── Working data ──

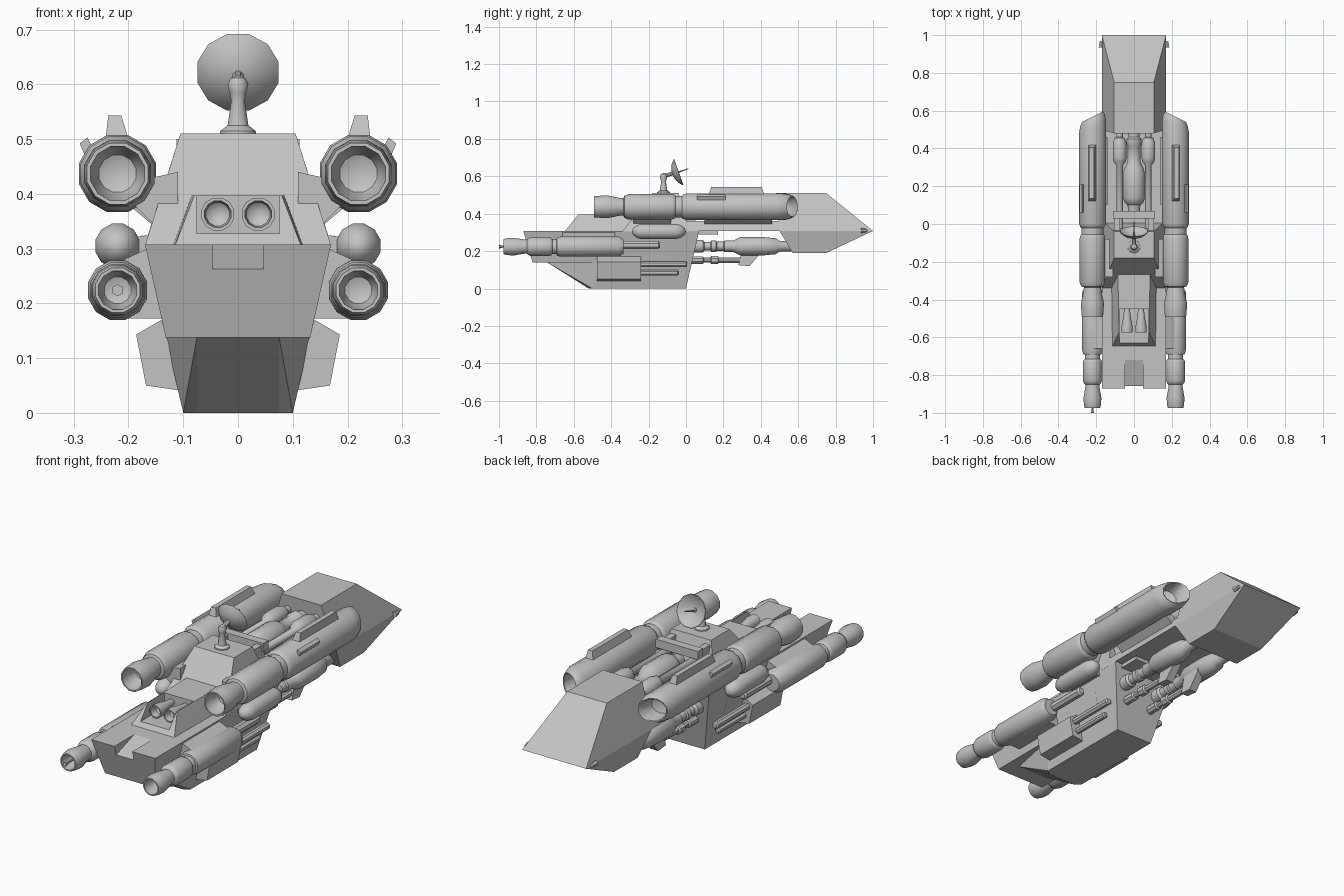
import bpy, bmesh, math
from mathutils import Vector, Matrix

if "Cube" in bpy.data.objects:
    bpy.data.objects.remove(bpy.data.objects["Cube"])

grey = bpy.data.materials.new("hull_grey")
grey.diffuse_color = (0.55, 0.55, 0.55, 1)
grey.use_nodes = True
grey.node_tree.nodes["Principled BSDF"].inputs["Base Color"].default_value = grey.diffuse_color


def finish(name, bm, smooth=False):
    bmesh.ops.recalc_face_normals(bm, faces=bm.faces[:])
    me = bpy.data.meshes.new(name)
    bm.to_mesh(me)
    bm.free()
    me.materials.append(grey)
    ob = bpy.data.objects.new(name, me)
    bpy.context.collection.objects.link(ob)
    if smooth:
        bpy.ops.object.select_all(action='DESELECT')
        ob.select_set(True)
        bpy.context.view_layer.objects.active = ob
        bpy.ops.object.shade_smooth_by_angle(angle=math.radians(40))
    return ob


def solid(name, pts, sym=True):
    """Convex solid from corner points; sym adds the mirrored corners."""
    bm = bmesh.new()
    for x, y, z in pts:
        bm.verts.new((x, y, z))
        if sym:
            bm.verts.new((-x, y, z))
    r = bmesh.ops.convex_hull(bm, input=bm.verts[:])
    junk = [g for g in r["geom_interior"] + r["geom_unused"] if isinstance(g, bmesh.types.BMVert)]
    bmesh.ops.delete(bm, geom=list(set(junk)), context='VERTS')
    bmesh.ops.dissolve_limit(bm, angle_limit=0.01, verts=bm.verts[:], edges=bm.edges[:])
    return finish(name, bm)


def slab(name, section, y0, y1, inset=0.0):
    """xz section stretched along y, on both sides of the ship."""
    for s, side in ((1, "right"), (-1, "left")):
        top = max(z for x, z in section)
        pts = []
        for x, z in section:
            i = inset if z == top else 0
            pts += [(s * x, y0 + i, z), (s * x, y1 - i, z)]
        solid(f"{name}_{side}", pts, sym=False)


def lathe(name, prof, loc, axis=(0, 1, 0), seg=12, slant=None):
    """Turned part: (distance, radius) pairs along the axis."""
    bm = bmesh.new()
    rot = Vector((0, 0, 1)).rotation_difference(Vector(axis)).to_matrix().to_4x4()
    rings = []
    for d, r in prof:
        n = 1 if r == 0 else seg
        rings.append([bm.verts.new((r * math.cos((k + .5) * math.tau / seg),
                                    r * math.sin((k + .5) * math.tau / seg), d)) for k in range(n)])
    for a, b in zip(rings, rings[1:]):
        for k in range(seg):
            f = [a[k % len(a)], a[(k + 1) % len(a)], b[(k + 1) % len(b)], b[k % len(b)]]
            f = list(dict.fromkeys(f))
            if len(f) > 2:
                bm.faces.new(f)
    bmesh.ops.transform(bm, matrix=Matrix.Translation(loc) @ rot, verts=bm.verts[:])
    if slant:  # shear the far end outward
        for v in bm.verts:
            if v.co.y > slant:
                v.co.y -= (abs(v.co.x) - abs(loc[0])) * 0.5
    return finish(name, bm, True)


def pair(name, prof, x, z, seg=12, slant=None):
    for s, side in ((1, "right"), (-1, "left")):
        lathe(f"{name}_{side}", prof, (s * x, 0, z), seg=seg, slant=slant)


def rod(y0, y1, r):
    b = r * 0.35
    return [(y0, 0), (y0, r - b), (y0 + b, r), (y1 - b, r), (y1, r - b), (y1, 0)]


def cut(ob, cutter):
    m = ob.modifiers.new("cut", 'BOOLEAN')
    m.operation, m.solver, m.object = 'DIFFERENCE', 'EXACT', cutter
    bpy.context.view_layer.objects.active = ob
    bpy.ops.object.modifier_apply(modifier=m.name)
    bpy.data.objects.remove(cutter)


# hull: nose, keel, stern deck, raised bridge block, open middle
solid("nose", [(.17, 1, .308), (.105, .75, .51), (.143, .75, .19), (.105, .48, .51),
               (.17, .5, .308), (.143, .57, .19)])
solid("keel", [(.075, -.74, .138), (.075, -.52, 0), (.1, -.5, 0), (.132, -.46, .138),
               (.1, 0, 0), (.17, .07, .308), (.17, -.3, .308), (.075, -.74, .3)])
deck = solid("stern_deck", [(.17, -.87, .308), (.132, -.82, .138), (.17, -.1, .308), (.132, -.1, .138)])
cut(deck, solid("notch_cutter", [(.047, -.72, .308), (.047, -.9, .248), (.047, -.9, .35), (.047, -.72, .35)]))
solid("bridge_block", [(.17, -.34, .306), (.105, -.18, .51), (.17, .02, .306), (.105, -.04, .51)])
solid("middle_spine", [(.17, 0, .308), (.17, .52, .308), (.153, 0, .36), (.153, .5, .36)])
solid("middle_belly_plate", [(.13, .04, .29), (.13, .17, .29), (.13, .04, .31), (.13, .17, .31)])
solid("cross_bar", [(.112, .03, .46), (.112, .07, .46), (.112, .03, .5), (.112, .07, .5)])
slab("cross_bar_arm", [(.075, .35), (.105, .35), (.075, .49), (.105, .49)], -.06, .05)

# small stern engine housing with twin nozzles
house = solid("stern_housing", [(.115, -.648, .306), (.08, -.575, .397), (.12, -.25, .306), (.085, -.25, .397)])
cut(house, solid("recess_cutter", [(.076, -.8, .328), (.076, -.45, .328), (.076, -.8, .5), (.076, -.45, .5)]))
pair("stern_nozzle", [(-.44, 0), (-.44, .014), (-.5, .022), (-.545, .031), (-.575, .031),
                      (-.575, .025), (-.54, .022), (-.52, 0)], .037, .363)

# upper main engines with slanted intakes
pair("upper_engine", [(.47, 0), (.49, .045), (.565, .053), (.568, .058), (.545, .068), (.52, .073),
                      (0, .073), (-.018, .066), (-.022, .06), (-.055, .06), (-.06, .066), (-.075, .07),
                      (-.31, .07), (-.33, .06), (-.335, .047), (-.36, .05), (-.42, .063), (-.46, .061),
                      (-.492, .058), (-.492, .051), (-.45, .05), (-.41, .035), (-.395, 0)],
     .22, .437, slant=.48)
slab("engine_top_fin", [(.2, .5), (.242, .5), (.213, .543), (.237, .543)], .12, .42, inset=.015)
slab("engine_side_fin", [(.262, .478), (.277, .463), (.275, .503), (.289, .492)], .06, .21)
slab("upper_strut_aft", [(.11, .33), (.155, .345), (.2, .39), (.2, .42), (.11, .44)], -.28, -.08)
slab("upper_strut_fore", [(.14, .33), (.155, .345), (.2, .38), (.2, .42), (.14, .38)], .1, .46)

# lower engines and their spike
pair("lower_engine", [(-.335, 0), (-.335, .04), (-.36, .056), (-.67, .056), (-.69, .05), (-.692, .042),
                      (-.715, .042), (-.72, .048), (-.73, .052), (-.83, .052), (-.845, .046), (-.85, .038),
                      (-.87, .04), (-.92, .049), (-.955, .047), (-.975, .042), (-.975, .036),
                      (-.93, .035), (-.9, .025), (-.89, 0)], .22, .224)
lathe("stern_spike", [(-1, 0), (-1, .011), (-.98, .005), (-.89, .004), (-.89, 0)], (-.22, 0, .224), seg=6)
slab("lower_strut", [(.12, .172), (.21, .172), (.22, .275), (.165, .3), (.12, .3)], -.66, -.38)
pair("feed_pipe", rod(-.36, -.14, .023), .2, .232, seg=8)

# round-ended tanks between the engines
pair("side_tank", [(-.29, 0), (-.282, .02), (-.26, .036), (-.235, .042), (-.055, .042),
                   (-.03, .036), (-.008, .02), (0, 0)], .22, .305)
slab("tank_strut", [(.12, .29), (.2, .285), (.2, .32), (.12, .33)], -.24, -.05)

# side boxes with twin barrels
slab("side_box", [(.14, .17), (.186, .143), (.168, .05), (.1, .04)], -.476, -.24)
pair("upper_barrel", rod(-.26, .005, .017), .155, .13, seg=8)
pair("lower_barrel", rod(-.26, -.04, .015), .138, .084, seg=8)

# machinery in the open top
lathe("central_tank", [(.05, 0), (.05, .03), (.1, .035), (.115, .052), (.14, .06), (.27, .06), (.3, .05),
                       (.33, .035), (.41, .035), (.42, .042), (.45, .042), (.46, .03), (.5, .03)],
      (0, 0, .425))
pair("top_pipe", [(-.05, 0), (-.05, .018), (.31, .018), (.33, .034), (.35, .038), (.43, .038),
                  (.455, .028), (.46, .018), (.5, .018)], .076, .44, seg=10)

# machinery under the spine
pair("belly_pipe", [(.03, 0), (.03, .034), (.09, .034), (.1, .024), (.13, .024), (.135, .031), (.16, .031),
                    (.165, .025), (.2, .025), (.205, .031), (.25, .031), (.27, .04), (.29, .05), (.42, .05),
                    (.48, .044), (.5, .03), (.6, .028), (.6, 0)], .095, .226)
pair("belly_barrel", [(.02, 0), (.02, .022), (.09, .022), (.095, .014), (.13, .014), (.135, .024), (.17, .024),
                      (.175, .016), (.31, .016), (.31, 0)], .07, .152, seg=8)
for s, side in ((1, "right"), (-1, "left")):
    solid("belly_foot_" + side, [(s * x, y, z) for x in (.05, .09) for y, z in
                                 ((.28, .125), (.34, .12), (.4, .19), (.4, .24), (.3, .2))], sym=False)

# dish on its mast
lathe("dish_mast", [(.49, .036), (.515, .034), (.525, .02), (.57, .013), (.585, .016), (.6, .02),
                    (.612, .014), (.618, 0)], (0, -.12, 0), axis=(0, 0, 1), seg=10)
lathe("dish_arm", [(0, 0), (0, .012), (.06, .01), (.06, 0)], (0, -.12, .6), axis=(0, .94, .3), seg=8)
dish_axis = (0, .94, .34)
lathe("dish", [(-.03, 0), (-.024, .03), (-.012, .057), (.006, .077), (.008, .075),
               (-.008, .054), (-.018, .029), (-.023, 0)], (0, -.046, .62), axis=dish_axis)
lathe("dish_feed", [(-.025, 0), (-.025, .006), (.062, .002), (.065, 0)], (0, -.046, .62), axis=dish_axis, seg=6)

# tiny nose sensors
pair("nose_sensor", [(.935, 0), (.935, .014), (.965, .008), (.97, 0)], .175, .31, seg=6)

───

- [Problem to work on]:
Only the lines from the beginning of the listing through the line with "r = bmesh.ops.convex_hull(bm, input=bm.verts[:])", both ends included, are to be repeated exactly; pictures stay out.

- [Exercise response]:
import bpy, bmesh, math
from mathutils import Vector, Matrix

if "Cube" in bpy.data.objects:
    bpy.data.objects.remove(bpy.data.objects["Cube"])

grey = bpy.data.materials.new("hull_grey")
grey.diffuse_color = (0.55, 0.55, 0.55, 1)
grey.use_nodes = True
grey.node_tree.nodes["Principled BSDF"].inputs["Base Color"].default_value = grey.diffuse_color


def finish(name, bm, smooth=False):
    bmesh.ops.recalc_face_normals(bm, faces=bm.faces[:])
    me = bpy.data.meshes.new(name)
    bm.to_mesh(me)
    bm.free()
    me.materials.append(grey)
    ob = bpy.data.objects.new(name, me)
    bpy.context.collection.objects.link(ob)
    if smooth:
        bpy.ops.object.select_all(action='DESELECT')
        ob.select_set(True)
        bpy.context.view_layer.objects.active = ob
        bpy.ops.object.shade_smooth_by_angle(angle=math.radians(40))
    return ob


def solid(name, pts, sym=True):
    """Convex solid from corner points; sym adds the mirrored corners."""
    bm = bmesh.new()
    for x, y, z in pts:
        bm.verts.new((x, y, z))
        if sym:
            bm.verts.new((-x, y, z))
    r = bmesh.ops.convex_hull(bm, input=bm.verts[:])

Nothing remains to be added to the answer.